* [EXERCISE BRIEF]: Your answer must consist of the lines running from the one that holds "0.188), PLASTER, 0.004)" to the end of the data, copied exactly.

* [RECORDS SUPPLIED]:
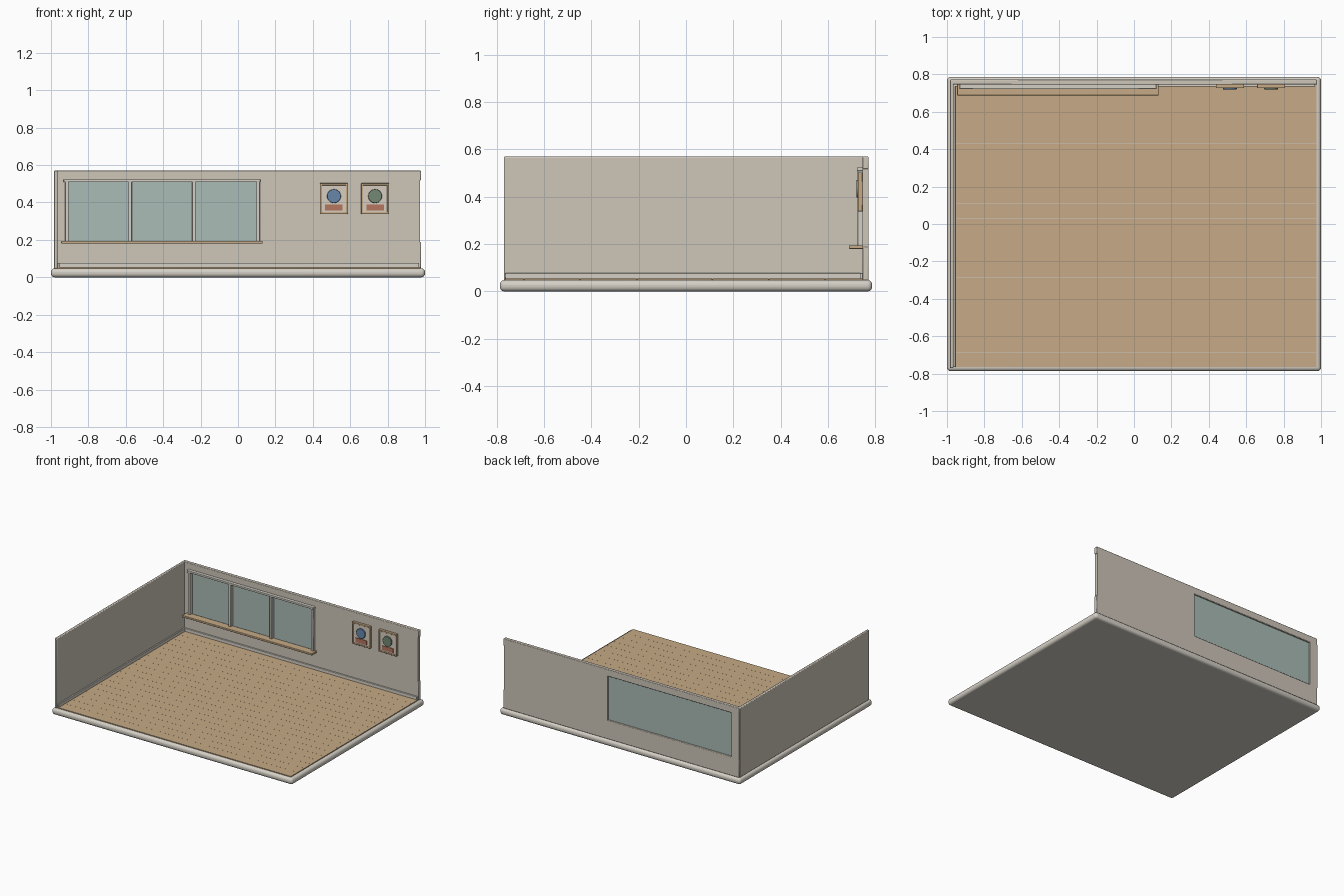
import bpy, math

if "Cube" in bpy.data.objects:
    bpy.data.objects.remove(bpy.data.objects["Cube"])

def mat(name, rgb):
    m = bpy.data.materials.new(name)
    m.diffuse_color = (*[c ** 2.2 for c in rgb], 1)
    m.use_nodes = True
    m.node_tree.nodes["Principled BSDF"].inputs["Base Color"].default_value = m.diffuse_color
    return m

PLASTER = mat("plaster", (0.80, 0.77, 0.72))
TRIM = mat("trim", (0.83, 0.81, 0.77))
WOOD = mat("wood", (0.77, 0.66, 0.52))
GLASS = mat("glass", (0.66, 0.73, 0.71))
BLUE = mat("blue", (0.40, 0.52, 0.66))
GREEN = mat("green", (0.45, 0.53, 0.46))
RUST = mat("rust", (0.70, 0.46, 0.37))
PAPER = mat("paper", (0.84, 0.80, 0.74))

def finish(ob, name, material, bevel=0, segments=2):
    ob.name = name
    ob.data.materials.append(material)
    if bevel:
        b = ob.modifiers.new("bevel", 'BEVEL')
        b.width, b.segments = bevel, segments
        bpy.ops.object.shade_smooth_by_angle(angle=math.radians(35))
    return ob

def box(name, x, y, z, material, bevel=0, segments=2):
    """Box from (min, max) ranges on each axis."""
    bpy.ops.mesh.primitive_cube_add(size=1, location=[(a + b) / 2 for a, b in (x, y, z)])
    ob = bpy.context.object
    ob.scale = [b - a for a, b in (x, y, z)]
    bpy.ops.object.transform_apply(location=False, rotation=False, scale=True)
    return finish(ob, name, material, bevel, segments)

# Rounded plinth
box("base_slab", (-1, 1), (-0.787, 0.787), (0, 0.048), TRIM, 0.02, 4)

# Floor boards laid along x
ROWS, Y0, Y1 = 19, -0.765, 0.748
step = (Y1 - Y0) / ROWS
for i in range(ROWS):
    y = Y0 + i * step
    box(f"floor_board_{i}", (-0.967, 0.975), (y, y + step - 0.0006), (0.046, 0.054), WOOD)

# Left wall, and back wall in four pieces around the window opening
T = (0.745, 0.772)
box("left_wall", (-0.985, -0.965), (-0.77, 0.77), (0.047, 0.57), PLASTER, 0.005)
box("back_wall_lower", (-0.982, 0.978), T, (0.047, 0.188), PLASTER, 0.004)
box("back_wall_upper", (-0.982, 0.978), T, (0.518, 0.57), PLASTER, 0.004)
box("back_wall_left", (-0.982, -0.917), T, (0.184, 0.522), PLASTER)
box("back_wall_right", (0.11, 0.972), T, (0.184, 0.522), PLASTER)

# Skirting boards
box("back_skirting", (-0.967, 0.968), (0.735, 0.747), (0.05, 0.077), TRIM, 0.002)
box("left_skirting", (-0.967, -0.955), (-0.765, 0.745), (0.05, 0.077), TRIM, 0.002)

# Window
box("window_glass", (-0.92, 0.113), (0.752, 0.760), (0.185, 0.521), GLASS)
F = (0.725, 0.753)
for i, x in enumerate((-0.915, -0.577, -0.236, 0.108)):
    box(f"window_post_{i}", (x - 0.009, x + 0.009), F, (0.19, 0.518), TRIM, 0.002)
box("window_head", (-0.932, 0.12), (0.722, 0.748), (0.509, 0.524), TRIM, 0.002)
box("window_sill", (-0.945, 0.132), (0.688, 0.748), (0.180, 0.195), WOOD, 0.003)

# Two framed pictures
for tag, cx, colour in (("left", 0.513, BLUE), ("right", 0.733, GREEN)):
    hw, z0, z1, b = 0.075, 0.338, 0.503, 0.011
    fy = (0.726, 0.746)
    for side in (-1, 1):
        xs = sorted((cx + side * hw, cx + side * (hw - b)))
        box(f"{tag}_frame_side_{side}", xs, fy, (z0, z1), WOOD, 0.002)
    box(f"{tag}_frame_bottom", (cx - hw, cx + hw), fy, (z0, z0 + b), WOOD, 0.002)
    box(f"{tag}_frame_top", (cx - hw, cx + hw), fy, (z1 - b, z1), WOOD, 0.002)
    box(f"{tag}_picture_paper", (cx - hw + b, cx + hw - b), (0.730, 0.746), (z0 + b, z1 - b), PAPER)
    box(f"{tag}_picture_band", (cx - 0.047, cx + 0.047), (0.726, 0.732), (0.358, 0.390), RUST)
    bpy.ops.mesh.primitive_cylinder_add(vertices=32, radius=0.037, depth=0.012,
                                        location=(cx, 0.726, 0.434), rotation=(math.pi / 2, 0, 0))
    finish(bpy.context.object, f"{tag}_picture_disc", colour, 0.002)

* [TASK RESULT]:
box("back_wall_lower", (-0.982, 0.978), T, (0.047, 0.188), PLASTER, 0.004)
box("back_wall_upper", (-0.982, 0.978), T, (0.518, 0.57), PLASTER, 0.004)
box("back_wall_left", (-0.982, -0.917), T, (0.184, 0.522), PLASTER)
box("back_wall_right", (0.11, 0.972), T, (0.184, 0.522), PLASTER)

# Skirting boards
box("back_skirting", (-0.967, 0.968), (0.735, 0.747), (0.05, 0.077), TRIM, 0.002)
box("left_skirting", (-0.967, -0.955), (-0.765, 0.745), (0.05, 0.077), TRIM, 0.002)

# Window
box("window_glass", (-0.92, 0.113), (0.752, 0.760), (0.185, 0.521), GLASS)
F = (0.725, 0.753)
for i, x in enumerate((-0.915, -0.577, -0.236, 0.108)):
    box(f"window_post_{i}", (x - 0.009, x + 0.009), F, (0.19, 0.518), TRIM, 0.002)
box("window_head", (-0.932, 0.12), (0.722, 0.748), (0.509, 0.524), TRIM, 0.002)
box("window_sill", (-0.945, 0.132), (0.688, 0.748), (0.180, 0.195), WOOD, 0.003)

# Two framed pictures
for tag, cx, colour in (("left", 0.513, BLUE), ("right", 0.733, GREEN)):
    hw, z0, z1, b = 0.075, 0.338, 0.503, 0.011
    fy = (0.726, 0.746)
    for side in (-1, 1):
        xs = sorted((cx + side * hw, cx + side * (hw - b)))
        box(f"{tag}_frame_side_{side}", xs, fy, (z0, z1), WOOD, 0.002)
    box(f"{tag}_frame_bottom", (cx - hw, cx + hw), fy, (z0, z0 + b), WOOD, 0.002)
    box(f"{tag}_frame_top", (cx - hw, cx + hw), fy, (z1 - b, z1), WOOD, 0.002)
    box(f"{tag}_picture_paper", (cx - hw + b, cx + hw - b), (0.730, 0.746), (z0 + b, z1 - b), PAPER)
    box(f"{tag}_picture_band", (cx - 0.047, cx + 0.047), (0.726, 0.732), (0.358, 0.390), RUST)
    bpy.ops.mesh.primitive_cylinder_add(vertices=32, radius=0.037, depth=0.012,
                                        location=(cx, 0.726, 0.434), rotation=(math.pi / 2, 0, 0))
    finish(bpy.context.object, f"{tag}_picture_disc", colour, 0.002)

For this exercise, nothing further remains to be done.